Such laments are frequent in John’s talk: “Chrome platers are disappearing, so are stove enamellers. The little engineering firms who used to do short runs for us have died or been absorbed; now firms want runs of thousands. Even glass has changed; it’s all float glass and slightly contaminated with tin. If it gets damp, acid etches a bloom on it.”
Yet John has so much specialised equipment here it’s surprising he needs anyone else. There are pad and screen printers for dial artwork, templates to let heated glass ‘slump’ to the correct convex shape, ultrasonic cleaners, revolution counter checkers, a water heater so when John has refilled a temperature gauge with alcohol he can calibrate the reading. There are machines to test pressure gauge read-outs, a thread maker for the knurled mounting nuts that locate instruments, a blue buzzing Vibrograf machine that checks clock accuracy, a huge magnetising device: “A lot of instruments use coils and magnets so with this I can saturate the magnets and then wind back to the correct level. That came from the Royal Engineers.”
Teacher with no pupils: John Marks would be happy to pass on his lifetime’s knowledge but has not found any takers
Over decades John has harvested useful materials whenever possible and there are stories behind much of it: “When a speedometer company shut down they were going to skip everything; we filled a van with parts for £100. There were tank speedometers in there we sold for £150. When Smiths Industries closed a factory I rescued a lot of spares, and in the 70s I bought a tea chest full of dials for barrage balloon winches. They were Rolls-Royce speedometers – the military always used top-grade stuff. They are perfect for C- and D-type Jaguars.”
Equipment like this would costs thousands in its time, yet John says he bought most of it for peanuts. The irony is that it’s now invaluable to his operation, but to whom else? Is there a collector or company who can see the value of this unique assemblage?
“I did have one asset stripper came to look, but they said ‘sorry, you’re prehistoric’,” John muses. There are a couple of other instrument restoration firms who could, and presumably will in time, utilise this material, but what about John’s 50 years of learning? Who else could find their way around this rich forest of material? John shrugs: “I’ve had a few young people here to train, but they don’t want to stay in this business. There’s no future.”

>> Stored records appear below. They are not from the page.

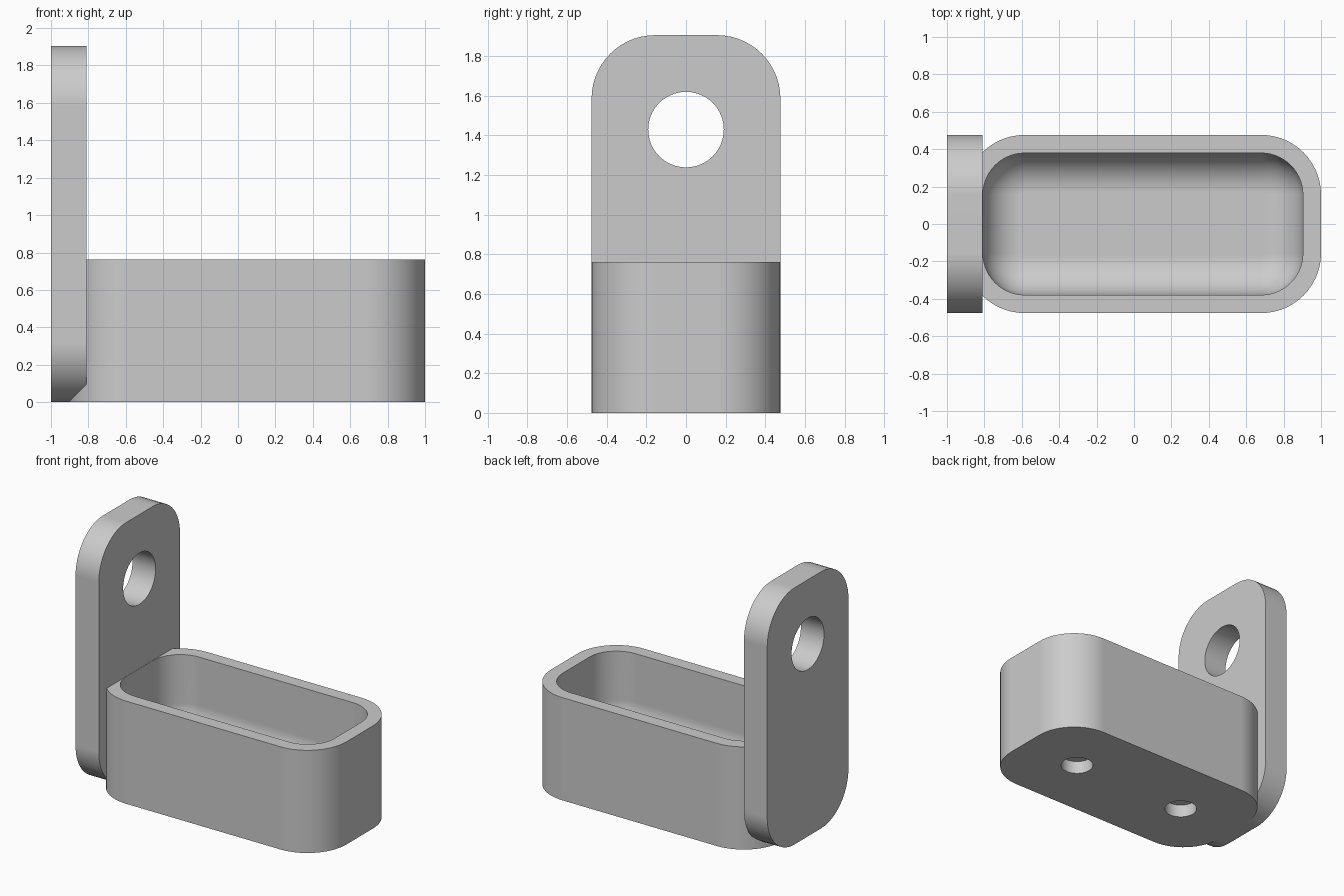
import bpy, bmesh, math
from mathutils import Matrix, Vector

if "Cube" in bpy.data.objects:
    bpy.data.objects.remove(bpy.data.objects["Cube"], do_unlink=True)

U = 2 / 21                      # base module: 21 modules long
WIDTH, ROUND, STEPS = 10 * U, 0.32, 14
TRAY_X = U / 2                  # tray centre along x

grey = bpy.data.materials.new("plain grey")
grey.use_nodes = True
grey.diffuse_color = (0.6, 0.6, 0.6, 1)
grey.node_tree.nodes["Principled BSDF"].inputs["Base Color"].default_value = (0.6, 0.6, 0.6, 1)


def rounded_rect(w, h, r):
    """Counter-clockwise outline of a rounded rectangle centred on the origin."""
    pts = []
    for k, (sx, sy) in enumerate([(1, 1), (-1, 1), (-1, -1), (1, -1)]):
        for i in range(STEPS + 1):
            a = (k + i / STEPS) * math.pi / 2
            pts.append((sx * (w / 2 - r) + r * math.cos(a),
                        sy * (h / 2 - r) + r * math.sin(a)))
    return pts


def skin(name, loops, matrix):
    """Solid from stacked outlines, each given as (outline, height)."""
    bm = bmesh.new()
    rings = [[bm.verts.new((x, y, z)) for x, y in pts] for pts, z in loops]
    for a, b in zip(rings, rings[1:]):
        n = len(a)
        for i in range(n):
            j = (i + 1) % n
            bm.faces.new((a[i], a[j], b[j], b[i]))
    bm.faces.new(rings[0][::-1])
    bm.faces.new(rings[-1])
    bmesh.ops.transform(bm, matrix=matrix, verts=bm.verts)
    bmesh.ops.recalc_face_normals(bm, faces=bm.faces)
    mesh = bpy.data.meshes.new(name)
    bm.to_mesh(mesh)
    bm.free()
    mesh.materials.append(grey)
    obj = bpy.data.objects.new(name, mesh)
    bpy.context.collection.objects.link(obj)
    return obj


def activate(obj):
    bpy.ops.object.select_all(action="DESELECT")
    obj.select_set(True)
    bpy.context.view_layer.objects.active = obj


def combine(obj, other, operation):
    """Apply a boolean with another solid and discard that solid."""
    activate(obj)
    mod = obj.modifiers.new("combine", "BOOLEAN")
    mod.operation, mod.solver, mod.object = operation, "EXACT", other
    bpy.ops.object.modifier_apply(modifier=mod.name)
    bpy.data.objects.remove(other, do_unlink=True)


def drill(obj, centre, radius, depth, axis):
    bpy.ops.mesh.primitive_cylinder_add(
        vertices=64, radius=radius, depth=depth, location=centre,
        rotation=Vector(axis).to_track_quat("Z", "Y").to_euler())
    combine(obj, bpy.context.object, "DIFFERENCE")


# Tray: outer shell, rim, then a cavity with a filleted floor
length, height, floor = 20 * U, 8 * U, 2 * U
wall, fillet = 0.097, 0.21
loops = [(rounded_rect(length, WIDTH, ROUND), 0),
         (rounded_rect(length, WIDTH, ROUND), height)]
cavity = [(0, height)]
for i in range(STEPS + 1):
    a = i / STEPS * math.pi / 2
    cavity.append((fillet * (1 - math.cos(a)), floor + fillet * (1 - math.sin(a))))
for inset, z in cavity:
    d = wall + inset
    loops.append((rounded_rect(length - 2 * d, WIDTH - 2 * d, ROUND - d), z))
bracket = skin("tray_with_mounting_plate", loops, Matrix.Translation((TRAY_X, 0, 0)))

# Upright mounting plate with rounded corners
plate_height = 20 * U
upright = Matrix(((0, 0, 1, -1), (1, 0, 0, 0), (0, 1, 0, plate_height / 2), (0, 0, 0, 1)))
outline = rounded_rect(WIDTH, plate_height, ROUND)
plate = skin("mounting_plate", [(outline, 0), (outline, 2 * U)], upright)
drill(plate, (-1 + U, 0, 15 * U), 2 * U, 6 * U, (1, 0, 0))
combine(bracket, plate, "UNION")

# Two blind holes under the tray
for side in (-1, 1):
    drill(bracket, (TRAY_X + side * 5 * U, 0, 0), 0.112, 2 * U, (0, 0, 1))

# Smooth rounds with crisp edges
activate(bracket)
bpy.ops.object.shade_smooth_by_angle(angle=math.radians(30))
weighted = bracket.modifiers.new("even_normals", "WEIGHTED_NORMAL")
weighted.keep_sharp = True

It’s a sad situation. Apart from cryogenically preserving John Marks for future downloading, it’s hard to see anyone absorbing a tenth of his knowledge before he finally locks the workshop door and gets some time to himself – interrupted no doubt by pleading phone calls from people restoring Isottas, Hispanos and Marendaz Specials…